India climbs, UK faces uncertain future in economic competitiveness

Powered by improvements in life expectancy and youth education, India made the biggest climb in the World Economic Forum’s recently released Global Competitiveness Index for 2016–2017.

A year ago, India stood at 55th in the rankings, which measure a composite of the set of institutions, policies, and factors that determine the level of productivity of an economy and set the level of prosperity that a country is capable of achieving.

But India has benefited from infrastructure improvements, according to the report. Its infant mortality rate fell from 62 per 1,000, as reported in the 2007–2008 report, to 37.9 today. Life expectancy in India has risen from 62 to 68 over the past 10 years, and the rate of primary education is up to 93.1%.

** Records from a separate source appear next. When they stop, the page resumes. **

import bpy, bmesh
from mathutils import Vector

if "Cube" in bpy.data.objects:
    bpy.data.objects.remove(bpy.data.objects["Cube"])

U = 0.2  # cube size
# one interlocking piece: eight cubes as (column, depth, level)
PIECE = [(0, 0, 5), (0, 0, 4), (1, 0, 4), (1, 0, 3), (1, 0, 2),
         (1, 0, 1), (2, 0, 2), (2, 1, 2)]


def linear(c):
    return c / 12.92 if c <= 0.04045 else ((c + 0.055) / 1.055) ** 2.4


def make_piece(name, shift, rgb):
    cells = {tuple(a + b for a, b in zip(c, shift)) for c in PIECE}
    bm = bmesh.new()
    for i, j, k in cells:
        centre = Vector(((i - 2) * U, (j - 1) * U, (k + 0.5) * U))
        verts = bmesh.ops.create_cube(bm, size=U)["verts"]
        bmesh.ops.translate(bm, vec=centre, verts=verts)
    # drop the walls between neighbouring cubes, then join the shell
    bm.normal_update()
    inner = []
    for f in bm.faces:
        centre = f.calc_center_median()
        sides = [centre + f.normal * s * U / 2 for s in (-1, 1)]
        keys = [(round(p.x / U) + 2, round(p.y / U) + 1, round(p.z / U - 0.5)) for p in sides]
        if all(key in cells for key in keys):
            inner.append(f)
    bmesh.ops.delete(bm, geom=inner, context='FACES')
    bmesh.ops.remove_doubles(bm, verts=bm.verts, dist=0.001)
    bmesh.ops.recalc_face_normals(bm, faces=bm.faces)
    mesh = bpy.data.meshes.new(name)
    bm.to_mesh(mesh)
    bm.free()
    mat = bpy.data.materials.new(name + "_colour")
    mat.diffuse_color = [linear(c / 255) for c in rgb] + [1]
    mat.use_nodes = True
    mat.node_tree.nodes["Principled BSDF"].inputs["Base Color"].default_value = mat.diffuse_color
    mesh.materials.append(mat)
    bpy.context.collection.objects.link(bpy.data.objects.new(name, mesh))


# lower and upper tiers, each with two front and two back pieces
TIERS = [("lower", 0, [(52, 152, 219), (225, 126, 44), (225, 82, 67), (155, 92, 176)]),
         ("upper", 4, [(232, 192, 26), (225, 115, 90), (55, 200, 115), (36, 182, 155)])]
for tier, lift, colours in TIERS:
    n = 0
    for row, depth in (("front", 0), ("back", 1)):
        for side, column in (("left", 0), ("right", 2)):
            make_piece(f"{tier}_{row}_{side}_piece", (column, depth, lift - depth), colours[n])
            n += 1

The result was a jump to No. 39 in the rankings for 2016–17, which were released last week. Albania (from 93rd to 80th) was the only other country among the 138 in the rankings to move forward at least 10 spots.
A key to further progress for India lies in technological readiness.

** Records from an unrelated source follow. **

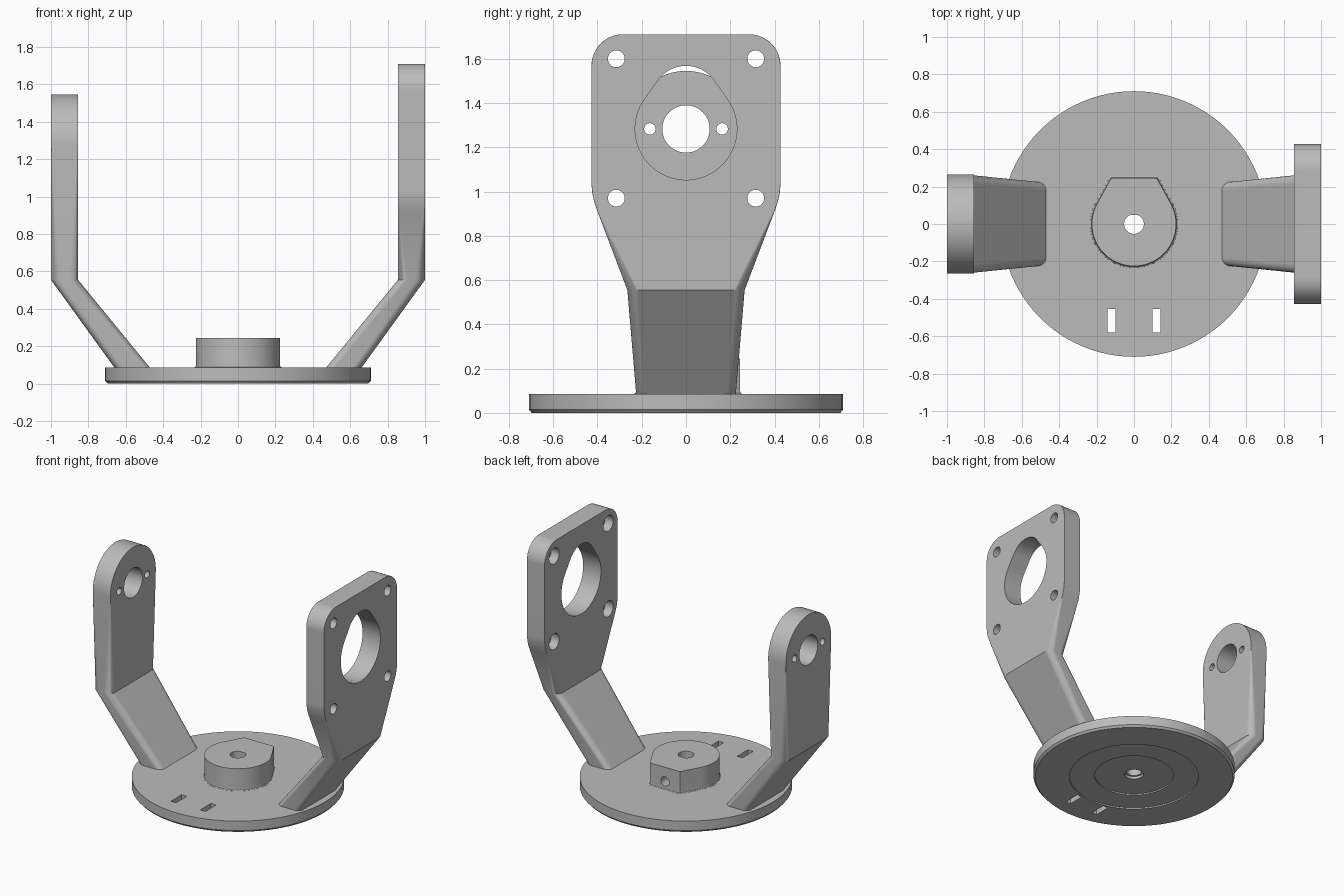
import bpy, bmesh, math
from math import sin, cos, pi, radians
from mathutils import Matrix

cube = bpy.data.objects.get("Cube")
if cube:
    bpy.data.objects.remove(cube, do_unlink=True)

grey = bpy.data.materials.new("plain_grey")
grey.use_nodes = True
grey.diffuse_color = (0.5, 0.5, 0.5, 1)
bsdf = next(n for n in grey.node_tree.nodes if n.type == 'BSDF_PRINCIPLED')
bsdf.inputs["Base Color"].default_value = grey.diffuse_color


def finish_mesh(name, bm):
    bmesh.ops.recalc_face_normals(bm, faces=bm.faces)
    mesh = bpy.data.meshes.new(name)
    bm.to_mesh(mesh)
    bm.free()
    mesh.materials.append(grey)
    obj = bpy.data.objects.new(name, mesh)
    bpy.context.collection.objects.link(obj)
    return obj


def loft(name, rings):
    """Skin equal-length closed rings and cap both ends."""
    bm = bmesh.new()
    rows = [[bm.verts.new(p) for p in ring] for ring in rings]
    n = len(rows[0])
    for a, b in zip(rows, rows[1:]):
        for i in range(n):
            j = (i + 1) % n
            bm.faces.new((a[i], a[j], b[j], b[i]))
    bm.faces.new(rows[0])
    bm.faces.new(rows[-1])
    return finish_mesh(name, bm)


def circle(r, cx=0, cy=0, start=0, end=2 * pi, n=64):
    full = abs(end - start - 2 * pi) < 1e-6
    steps = n if full else n - 1
    return [(cx + r * cos(start + (end - start) * i / steps),
             cy + r * sin(start + (end - start) * i / steps)) for i in range(n)]


def prism(name, outline, lo, hi, axis='Z'):
    """Extrude an outline along an axis; for X the outline is (y, z), for Y (x, z)."""
    place = {'X': lambda a, b, h: (h, a, b),
             'Y': lambda a, b, h: (a, h, b),
             'Z': lambda a, b, h: (a, b, h)}[axis]
    return loft(name, [[place(a, b, h) for a, b in outline] for h in (lo, hi)])


def lathe(name, profile):
    """Revolve (radius, z) points about z; the ends lie on the axis."""
    bm = bmesh.new()
    verts = [bm.verts.new((r, 0, z)) for r, z in profile]
    edges = [bm.edges.new(pair) for pair in zip(verts, verts[1:])]
    bmesh.ops.spin(bm, geom=verts + edges, cent=(0, 0, 0), axis=(0, 0, 1),
                   angle=2 * pi, steps=96)
    bmesh.ops.remove_doubles(bm, verts=bm.verts, dist=0.0002)
    return finish_mesh(name, bm)


def finish_part(obj, cutters):
    """Cut the holes, then shade smoothly with crisp edges."""
    bpy.ops.object.select_all(action='DESELECT')
    bpy.context.view_layer.objects.active = obj
    obj.select_set(True)
    for c in cutters:
        c.hide_render = True
        mod = obj.modifiers.new("cut", 'BOOLEAN')
        mod.operation, mod.solver, mod.object = 'DIFFERENCE', 'EXACT', c
        bpy.ops.object.modifier_apply(modifier=mod.name)
        bpy.data.objects.remove(c, do_unlink=True)
    bpy.ops.object.shade_smooth_by_angle(angle=radians(28))
    mod = obj.modifiers.new("even_shading", 'WEIGHTED_NORMAL')
    mod.keep_sharp = True


def section(x0, x1, w, r, z):
    """Horizontal rounded rectangle from x0 to x1, half width w."""
    r = min(r, w * 0.4)
    corners = ((x1 - r, w - r, 0), (x0 + r, w - r, 1),
               (x0 + r, r - w, 2), (x1 - r, r - w, 3))
    return [(x, y, z) for cx, cy, q in corners
            for x, y in circle(r, cx, cy, q * pi / 2, (q + 1) * pi / 2, 7)]


def arm(name, upper, side):
    """Sloping foot, then an upright plate given as (z, half width, edge radius)."""
    rings = [section(0.45, 0.642, 0.223, 0.045, 0.06),
             section(0.855, 1.0, 0.265, 0.05, 0.555)]
    rings += [section(0.855, 1.0, w, r, z) for z, w, r in upper]
    return loft(name, [[(side * x, y, z) for x, y, z in ring] for ring in rings])


SHARP = 0.002
AXLE = 1.283

# Wide motor plate arm
corner = [(z, w, SHARP) for w, z in circle(0.14, 0.287, 1.57, 0, pi / 2, 13)]
motor_arm = arm("motor_arm", [(0.91, 0.400, 0.006), (0.95, 0.414, SHARP),
                              (0.99, 0.423, SHARP), (1.03, 0.427, SHARP)] + corner, 1)
lean = math.asin(0.58)
teardrop = (circle(0.155, 0, AXLE + 0.13, lean, pi - lean, 24)
            + circle(0.23, 0, AXLE, pi - lean, 2 * pi + lean, 56))
cuts = [prism("cutter", teardrop, 0.7, 1.2, 'X')]
for y in (-0.315, 0.315):
    for z in (0.97, 1.6):
        cuts.append(prism("cutter", circle(0.038, y, z, n=32), 0.7, 1.2, 'X'))
        cuts.append(prism("cutter", circle(0.058, y, z, n=32), 0.7, 0.92, 'X'))
finish_part(motor_arm, cuts)

# Narrow bearing arm with a round top
dome = [(z, max(w, 0.01), SHARP) for w, z in circle(0.265, 0, 1.28, 0, pi / 2, 25)]
bearing_arm = arm("bearing_arm", dome, -1)
finish_part(bearing_arm, [prism("cutter", circle(r, y, AXLE, n=48), -1.2, -0.7, 'X')
                          for r, y in ((0.107, 0), (0.026, -0.163), (0.026, 0.163))])


def shaft_hole():
    """Shaft hole with one flat side."""
    return prism("cutter", [(x, min(y, 0.047)) for x, y in circle(0.053, n=48)], -0.1, 0.4)


# Round base with stepped underside
base = lathe("base_disc", [(0, 0.02), (0.277, 0.02), (0.277, 0.01), (0.455, 0.01),
                           (0.455, 0), (0.697, 0), (0.71, 0.015), (0.71, 0.085), (0, 0.085)])
cuts = [shaft_hole(), prism("cutter", circle(0.066, n=48), -0.1, 0.04)]
for x in (-0.12, 0.12):
    slot = [(x - 0.021, -0.58), (x + 0.021, -0.58), (x + 0.021, -0.455), (x - 0.021, -0.455)]
    cuts.append(prism("cutter", slot, -0.1, 0.3))
finish_part(base, cuts)


# Shaft hub with a flat boss at the back
def hub_ring(grow, z):
    a = radians(28)
    pts = circle(0.225 + grow, 0, 0, pi - a, 2 * pi + a, 60)
    pts += [(0.122 + grow / 2, 0.245 + grow), (-0.122 - grow / 2, 0.245 + grow)]
    return [(x, y, z) for x, y in pts]


hub = loft("shaft_hub", [hub_ring(0.012, 0.075), hub_ring(0.01, 0.086), hub_ring(0.003, 0.09),
                         hub_ring(0, 0.098), hub_ring(0, 0.245)])
finish_part(hub, [shaft_hole(), prism("cutter", circle(0.034, 0, 0.14, n=32), 0, 0.4, 'Y')])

“As the country closes the infrastructure gap, new priorities emerge,” the report said. “… Initiatives such as Digital India could lead to significant improvements in the next years.”

Another country that climbed in the rankings also received significant attention from the report’s authors – with less hopeful predictions. The UK rose three spots from 10th to 7th in the rankings, but the report data were measured before the nation’s vote to leave the EU in the “Brexit.”

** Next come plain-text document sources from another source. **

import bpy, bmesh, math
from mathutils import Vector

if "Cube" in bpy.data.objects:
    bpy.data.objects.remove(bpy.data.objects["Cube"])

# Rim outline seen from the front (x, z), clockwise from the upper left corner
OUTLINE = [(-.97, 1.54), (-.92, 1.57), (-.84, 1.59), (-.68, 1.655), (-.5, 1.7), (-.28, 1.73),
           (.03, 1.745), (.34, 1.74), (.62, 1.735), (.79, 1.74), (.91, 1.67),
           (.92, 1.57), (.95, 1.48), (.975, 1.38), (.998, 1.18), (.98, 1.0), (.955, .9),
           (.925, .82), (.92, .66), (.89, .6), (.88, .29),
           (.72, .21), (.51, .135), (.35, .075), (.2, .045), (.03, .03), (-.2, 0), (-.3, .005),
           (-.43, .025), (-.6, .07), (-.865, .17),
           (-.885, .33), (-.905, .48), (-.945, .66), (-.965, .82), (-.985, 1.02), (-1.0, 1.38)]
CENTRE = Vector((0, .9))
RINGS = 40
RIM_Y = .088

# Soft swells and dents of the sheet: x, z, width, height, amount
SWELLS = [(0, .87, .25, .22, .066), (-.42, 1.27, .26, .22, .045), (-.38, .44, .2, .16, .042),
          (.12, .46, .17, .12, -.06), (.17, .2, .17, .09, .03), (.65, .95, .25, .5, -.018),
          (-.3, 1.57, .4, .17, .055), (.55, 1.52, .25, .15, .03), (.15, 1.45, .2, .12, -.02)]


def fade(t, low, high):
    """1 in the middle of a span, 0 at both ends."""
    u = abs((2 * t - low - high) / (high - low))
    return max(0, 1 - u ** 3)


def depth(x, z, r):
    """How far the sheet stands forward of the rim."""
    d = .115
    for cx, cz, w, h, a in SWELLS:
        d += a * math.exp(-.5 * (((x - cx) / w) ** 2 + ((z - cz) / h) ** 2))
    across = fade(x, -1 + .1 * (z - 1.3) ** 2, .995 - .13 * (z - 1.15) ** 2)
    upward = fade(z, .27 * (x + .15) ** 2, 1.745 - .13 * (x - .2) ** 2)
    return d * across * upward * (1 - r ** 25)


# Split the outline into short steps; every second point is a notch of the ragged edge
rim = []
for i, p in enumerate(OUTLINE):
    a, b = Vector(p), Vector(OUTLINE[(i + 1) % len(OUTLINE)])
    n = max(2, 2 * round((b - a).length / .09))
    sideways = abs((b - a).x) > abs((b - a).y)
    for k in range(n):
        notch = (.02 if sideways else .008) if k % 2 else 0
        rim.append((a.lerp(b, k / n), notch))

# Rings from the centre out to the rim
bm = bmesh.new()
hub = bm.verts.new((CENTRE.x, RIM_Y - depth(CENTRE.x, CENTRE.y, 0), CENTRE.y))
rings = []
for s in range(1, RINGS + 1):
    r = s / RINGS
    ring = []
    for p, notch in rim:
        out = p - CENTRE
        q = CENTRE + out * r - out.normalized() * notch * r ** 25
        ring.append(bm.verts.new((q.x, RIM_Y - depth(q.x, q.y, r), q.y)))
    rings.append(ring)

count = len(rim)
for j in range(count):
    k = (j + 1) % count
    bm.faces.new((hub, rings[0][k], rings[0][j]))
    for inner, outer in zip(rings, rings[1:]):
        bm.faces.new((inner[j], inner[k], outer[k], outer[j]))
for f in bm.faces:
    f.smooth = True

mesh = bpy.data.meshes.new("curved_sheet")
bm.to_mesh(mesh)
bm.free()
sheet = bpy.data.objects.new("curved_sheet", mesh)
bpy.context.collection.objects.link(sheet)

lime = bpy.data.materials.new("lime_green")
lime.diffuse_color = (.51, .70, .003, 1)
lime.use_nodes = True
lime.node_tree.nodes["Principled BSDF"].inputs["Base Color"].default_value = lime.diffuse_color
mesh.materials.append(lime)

The report predicted consequences for the UK as Brexit unfolds. In the short term, uncertainty over the unfolding legal changes will result in reduced investment, consumption, and foreign trade, the report says. In the long term, changes to the free movement of people, goods, services, and capital will be reflected in goods and labour market efficiency in the UK, according to the report.

Some regulatory changes made possible by Brexit may help the UK, the report says, but it predicts that those with middle incomes will mostly feel the long-term consequences of the withdrawal.

The entire top ten in the rankings were as follows (with the 2015–2016 rankings in parentheses):

  1. Switzerland (1)
  2. Singapore (2)
  3. US (3)
  4. Netherlands (5)
  5. Germany (4)
  6. Sweden (9)
  7. UK (10)
  8. Japan (6)
  9. Hong Kong SAR (7)
  10. Finland (8)

Switzerland maintained its No. 1 ranking for the eighth straight year and topped the rankings in the categories of labour market efficiency, business sophistication, innovation, and technological readiness. Other countries of note included:

  • US. Its high ranking is fuelled by innovation, business sophistication, market size, financial market development, labour market efficiency, and higher education and training. But stagnating productivity is a problem that the US will have to solve in the years ahead, according to the report.
  • Canada. Dropped from 13th to 15th, but has seen improvements in technological readiness, health and primary education, and labour market efficiency. Downward trends in innovation, business sophistication, financial market development, infrastructure, and goods market efficiency are some of Canada’s challenges.
  • China. Ranks 28th for the third year in a row. Its higher education ranking has especially improved, but its technological readiness remains a problem.

Ken Tysiac ( is a CGMA Magazine editorial director.